In Reuben’s poetry the focus is not the existentiell, as is the case with the poems generally referred to by the forbidden word – nor is the focus indicated by the word that I have chosen to forbid myself, stubbornly refusing the inevitable misunderstandings. The focus is the godless psyche as it meets the ontic and tries to achieve the happy, and it is how this may be in fuck, flames and farting. Not to raise a dead finger to some holy wind to see if you are forgiven.

Buy these poems in their book, they are songs the meat might say in order to be free.  It’s on sale here:

Wednesday, July 9, 2014

Alison Ross - Clockwise Cats

Clockwise Cats
Alison Ross
chapbook review by David McLean
Fowlpox Press, 2014, 14 pp.

Alison Ross’ new short chapbook is exquisite work. The poems are visual and depict a surreal landscape, drowned in dusk and darkness, like a painting by MirĂ³, since MirĂ³ is the theme of the book and Alison would like to live in one his painting. I suppose she might holiday in a Cure video, maybe even have nightmares there.

The poems are lucid and to the point, as

The hours rain down
like soft sparkling skulls.
The children catch them on their tongues,
eat them like they’re stars,
and become illuminated time

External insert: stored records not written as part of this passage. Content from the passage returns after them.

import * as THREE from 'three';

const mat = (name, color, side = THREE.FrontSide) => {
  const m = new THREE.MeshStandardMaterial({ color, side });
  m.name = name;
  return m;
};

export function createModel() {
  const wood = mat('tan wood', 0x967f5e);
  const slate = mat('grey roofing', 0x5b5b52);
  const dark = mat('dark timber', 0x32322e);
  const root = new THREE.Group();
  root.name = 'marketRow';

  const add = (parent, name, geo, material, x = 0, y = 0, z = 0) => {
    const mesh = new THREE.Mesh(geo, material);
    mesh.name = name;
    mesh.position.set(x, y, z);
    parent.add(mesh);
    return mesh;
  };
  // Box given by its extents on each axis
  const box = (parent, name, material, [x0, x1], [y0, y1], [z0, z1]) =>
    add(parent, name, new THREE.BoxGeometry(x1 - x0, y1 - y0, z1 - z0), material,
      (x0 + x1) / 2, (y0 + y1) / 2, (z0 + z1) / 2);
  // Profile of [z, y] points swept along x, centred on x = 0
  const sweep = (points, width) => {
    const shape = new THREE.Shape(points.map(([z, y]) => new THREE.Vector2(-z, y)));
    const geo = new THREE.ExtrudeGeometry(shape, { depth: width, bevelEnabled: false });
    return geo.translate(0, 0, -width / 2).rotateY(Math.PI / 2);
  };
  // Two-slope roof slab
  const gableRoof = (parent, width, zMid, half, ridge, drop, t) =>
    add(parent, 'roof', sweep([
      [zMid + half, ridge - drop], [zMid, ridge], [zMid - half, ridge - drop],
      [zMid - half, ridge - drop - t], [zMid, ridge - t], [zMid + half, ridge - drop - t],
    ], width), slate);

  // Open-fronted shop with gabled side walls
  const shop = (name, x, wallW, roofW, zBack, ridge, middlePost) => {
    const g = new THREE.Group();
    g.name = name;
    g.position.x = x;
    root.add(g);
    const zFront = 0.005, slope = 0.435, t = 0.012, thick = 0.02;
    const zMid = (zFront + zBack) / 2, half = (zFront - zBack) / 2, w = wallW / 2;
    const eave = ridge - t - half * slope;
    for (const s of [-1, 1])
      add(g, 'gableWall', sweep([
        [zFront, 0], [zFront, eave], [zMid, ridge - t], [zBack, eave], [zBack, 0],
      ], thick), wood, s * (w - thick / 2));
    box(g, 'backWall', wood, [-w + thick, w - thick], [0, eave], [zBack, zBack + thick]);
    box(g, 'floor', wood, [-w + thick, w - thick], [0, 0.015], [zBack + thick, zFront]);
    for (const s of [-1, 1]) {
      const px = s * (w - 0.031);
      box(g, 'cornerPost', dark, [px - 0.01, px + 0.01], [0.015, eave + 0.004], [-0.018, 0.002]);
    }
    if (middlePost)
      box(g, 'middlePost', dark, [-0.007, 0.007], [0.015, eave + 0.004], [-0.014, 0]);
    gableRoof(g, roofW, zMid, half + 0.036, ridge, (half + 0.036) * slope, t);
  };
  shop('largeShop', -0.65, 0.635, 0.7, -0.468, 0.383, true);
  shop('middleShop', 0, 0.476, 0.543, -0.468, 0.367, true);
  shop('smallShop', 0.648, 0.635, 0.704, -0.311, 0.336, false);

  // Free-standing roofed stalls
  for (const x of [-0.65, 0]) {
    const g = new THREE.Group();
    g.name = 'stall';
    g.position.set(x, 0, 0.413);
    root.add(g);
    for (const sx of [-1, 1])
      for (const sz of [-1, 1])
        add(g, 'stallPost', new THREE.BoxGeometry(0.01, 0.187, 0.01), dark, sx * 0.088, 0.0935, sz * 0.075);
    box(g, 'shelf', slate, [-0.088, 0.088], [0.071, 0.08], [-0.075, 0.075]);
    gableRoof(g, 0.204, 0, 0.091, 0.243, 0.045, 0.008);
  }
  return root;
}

The poems all point to a more precise realization of the real. By showing how the twilight is time exploding into fat spiders who become fat and replete on the darkness before shriveling like lazy vampires under the cunning cruelty of the coming sun, the reader will be brought to understand the foul essence of temporality, unless she is only reading for the cat references.

There are few poems here, and they are enough. The book rewards rereading, and, like all decent poetry, will contribute to taking away your ontological blindness, or, at any rate, do your myopia no end of good. 

Here is the book of the clockwise crepuscular, whether to gaze at vacantly or steadfastly to purchase: